[00:53:39] Andrew: Excellent. Excellent advice. So, as we wrap up today to the listeners out there, a couple of things and this will be in the notes but The Heartful Retirement, the book that we’re very passionate about, for you listeners out there, if you do want a copy, you can preorder it and as a listener to Your Wealth & Beyond, we’ll send this book out to you complementary and I think you’ll find some really good stuff. You don’t have to be at the retirement point. You want to start thinking about these things before you get to retirement.

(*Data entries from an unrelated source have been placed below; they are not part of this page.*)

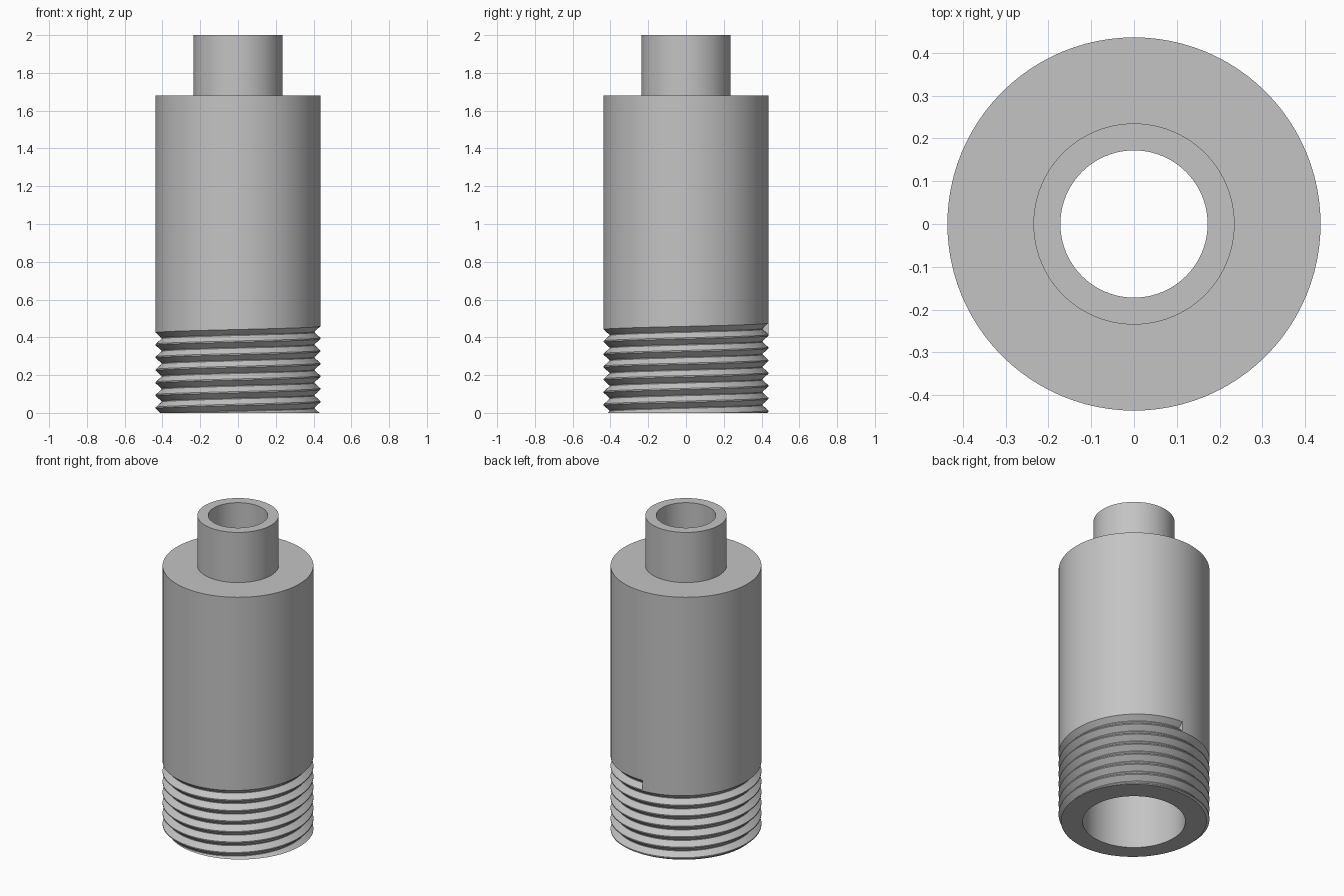
import bpy, bmesh, math

old = bpy.data.objects.get("Cube")
if old:
    bpy.data.objects.remove(old, do_unlink=True)

SEGMENTS = 96
RADIUS, ROOT = 0.436, 0.405      # body and thread root radii
PITCH, TURNS = 0.067, 9
THREAD_TOP = 0.475               # height where the groove runs out
BODY_TOP, NECK_TOP, BORE_TOP = 1.68, 2.0, 1.56
NECK, NECK_HOLE, BORE = 0.235, 0.172, 0.297

# One groove, as (fraction of pitch below its top edge, radius)
GROOVE = [(0.0, RADIUS), (0.42, ROOT), (0.48, ROOT), (0.9, RADIUS)]


def thread_points(top):
    """Thread outline from the groove's top edge down to the flat bottom."""
    points = []
    for turn in range(TURNS):
        for drop, radius in GROOVE:
            z = top - (turn + drop) * PITCH
            if z < 0:
                r0, z0 = points[-1]
                if z0 > 0:
                    radius = r0 + (radius - r0) * z0 / (z0 - z)
                else:
                    radius = r0
                z = 0.0
            points.append((radius, z))
    return points


def section(turn):
    """Closed wall section at a fraction of a turn around the axis."""
    top = THREAD_TOP - PITCH * (1 - turn)
    wall = [(BORE, 0), (BORE, BORE_TOP), (NECK_HOLE, BORE_TOP),
            (NECK_HOLE, NECK_TOP), (NECK, NECK_TOP), (NECK, BODY_TOP),
            (RADIUS, BODY_TOP), (RADIUS, THREAD_TOP)]
    return wall + thread_points(top)


# Sweep the section round the axis, rising by one pitch
bm = bmesh.new()
columns = []
for i in range(SEGMENTS + 1):
    turn = i / SEGMENTS
    angle = math.pi / 2 + math.tau * turn
    columns.append([bm.verts.new((r * math.cos(angle), r * math.sin(angle), z))
                    for r, z in section(turn)])
for a, b in zip(columns, columns[1:]):
    for j in range(len(a)):
        k = (j + 1) % len(a)
        bm.faces.new((a[j], b[j], b[k], a[k]))

# Flat end wall where the groove stops
first = len(section(0)) - TURNS * len(GROOVE)
bm.faces.new(columns[-1][first:first + len(GROOVE) + 1])

bmesh.ops.remove_doubles(bm, verts=bm.verts, dist=0.00005)
bmesh.ops.dissolve_degenerate(bm, edges=bm.edges, dist=0.00005)
bmesh.ops.recalc_face_normals(bm, faces=bm.faces)
mesh = bpy.data.meshes.new("threaded_tube")
bm.to_mesh(mesh)
bm.free()

# Plain grey finish
grey = bpy.data.materials.new("plain grey")
grey.use_nodes = True
colour = (0.55, 0.55, 0.55, 1)
grey.diffuse_color = colour
grey.node_tree.nodes["Principled BSDF"].inputs["Base Color"].default_value = colour
mesh.materials.append(grey)

tube = bpy.data.objects.new("threaded_tube", mesh)
bpy.context.collection.objects.link(tube)
bpy.ops.object.select_all(action="DESELECT")
tube.select_set(True)
bpy.context.view_layer.objects.active = tube
bpy.ops.object.shade_smooth_by_angle(angle=math.radians(25))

The other aspect if you did want to have a consultation and go through some of the things that Melissa has done over the years to help find that purpose, find the mission within the company itself and to help you get an outside opinion on how you can better you and your company, we’re going to also offer a consultation with Melissa. So, there’ll be a way for you to sign up for that as well. Lots of great stuff that she offers and as I knew, and you know you can’t do it alone. So, work with the professionals, bring the trusted advisors in. Melissa spent 20 plus years, almost 30 years living and breathing this and that’s something that you can’t put a price on that. So, Melissa, I truly appreciate you spending some time with us today. Always great insight into how we can build and build the interactivity between, and integrate between the health, the wellness, the work life, and then finding that purpose.
[00:55:05] Melissa: Terrific. No, I’ve enjoyed it. It’s been awesome. I enjoyed the opportunity to share with you and I look forward to our continuing ventures, Andrew.

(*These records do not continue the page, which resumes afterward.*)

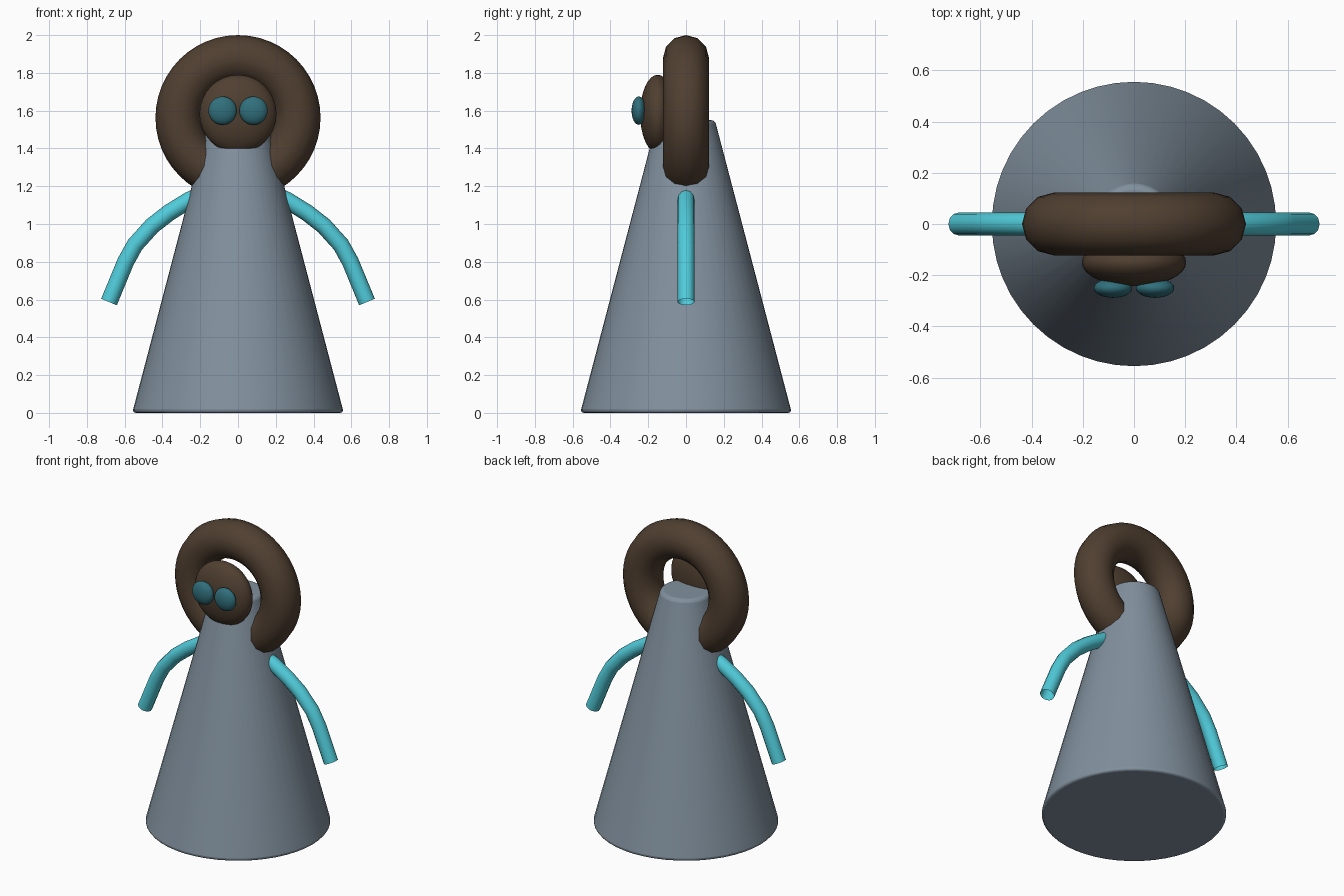
import bpy, math

if "Cube" in bpy.data.objects:
    bpy.data.objects.remove(bpy.data.objects["Cube"])


def material(name, rgb):
    mat = bpy.data.materials.new(name)
    mat.diffuse_color = (*rgb, 1)
    mat.use_nodes = True
    mat.node_tree.nodes["Principled BSDF"].inputs["Base Color"].default_value = mat.diffuse_color
    return mat


SLATE = material("slate", (0.22, 0.28, 0.34))
BROWN = material("brown", (0.08, 0.05, 0.03))
CYAN = material("cyan", (0.08, 0.6, 0.7))
TEAL = material("teal", (0.03, 0.16, 0.2))


def finish(name, mat):
    ob = bpy.context.object
    ob.name = name
    ob.data.materials.append(mat)
    bpy.ops.object.shade_smooth_by_angle(angle=math.radians(40))
    return ob


def ellipsoid(name, loc, radii, mat):
    bpy.ops.mesh.primitive_uv_sphere_add(segments=32, ring_count=16, radius=1, location=loc)
    bpy.context.object.scale = radii
    bpy.ops.object.transform_apply(location=False, rotation=False, scale=True)
    return finish(name, mat)


# Tapered robe with softened rims
bpy.ops.mesh.primitive_cone_add(vertices=48, radius1=0.56, radius2=0.153, depth=1.55,
                                location=(0, 0, 0.775))
body = finish("robe", SLATE)
bevel = body.modifiers.new("soft_rims", 'BEVEL')
bevel.width = 0.02
bevel.segments = 3
bevel.limit_method = 'ANGLE'
bevel.angle_limit = math.radians(40)

# Upright hair ring behind the face
bpy.ops.mesh.primitive_torus_add(major_segments=48, minor_segments=12, major_radius=0.315,
                                 minor_radius=0.122, location=(0, 0, 1.563),
                                 rotation=(math.pi / 2, 0, 0))
finish("hair_ring", BROWN)

# Flattened face
ellipsoid("face", (0, -0.15, 1.583), (0.204, 0.093, 0.207), BROWN)

# Eyes and drooping tube arms, one per side
ARM_PATH = [(0.16, 1.17), (0.26, 1.125), (0.365, 1.06), (0.455, 0.99),
            (0.545, 0.89), (0.595, 0.80), (0.683, 0.587)]
for side, sx in (("left", -1), ("right", 1)):
    ellipsoid(side + "_eye", (sx * 0.082, -0.25, 1.6), (0.075, 0.038, 0.075), TEAL)

    curve = bpy.data.curves.new(side + "_arm", 'CURVE')
    curve.dimensions = '3D'
    curve.bevel_depth = 0.045
    curve.bevel_resolution = 4
    spline = curve.splines.new('POLY')
    spline.points.add(len(ARM_PATH) - 1)
    for point, (x, z) in zip(spline.points, ARM_PATH):
        point.co = (sx * x, 0, z, 1)
    spline.use_smooth = True
    curve.materials.append(CYAN)
    bpy.context.collection.objects.link(bpy.data.objects.new(side + "_arm", curve))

[00:55:14] Andrew: Wonderful. Well, thank you, listeners, and stay tuned for later this month for more episodes of Your Wealth & Beyond, the podcast built to help you build your wealth, find purpose, and enact a world-class culture within your company. Have a great one, everybody.
Thank you for joining me for today’s episode of Your Wealth & Beyond. To get access to all the resources mentioned during today’s podcast, please visit Bayntree.com/Podcast, and be sure to tune in later this month for another episode of Your Wealth & Beyond.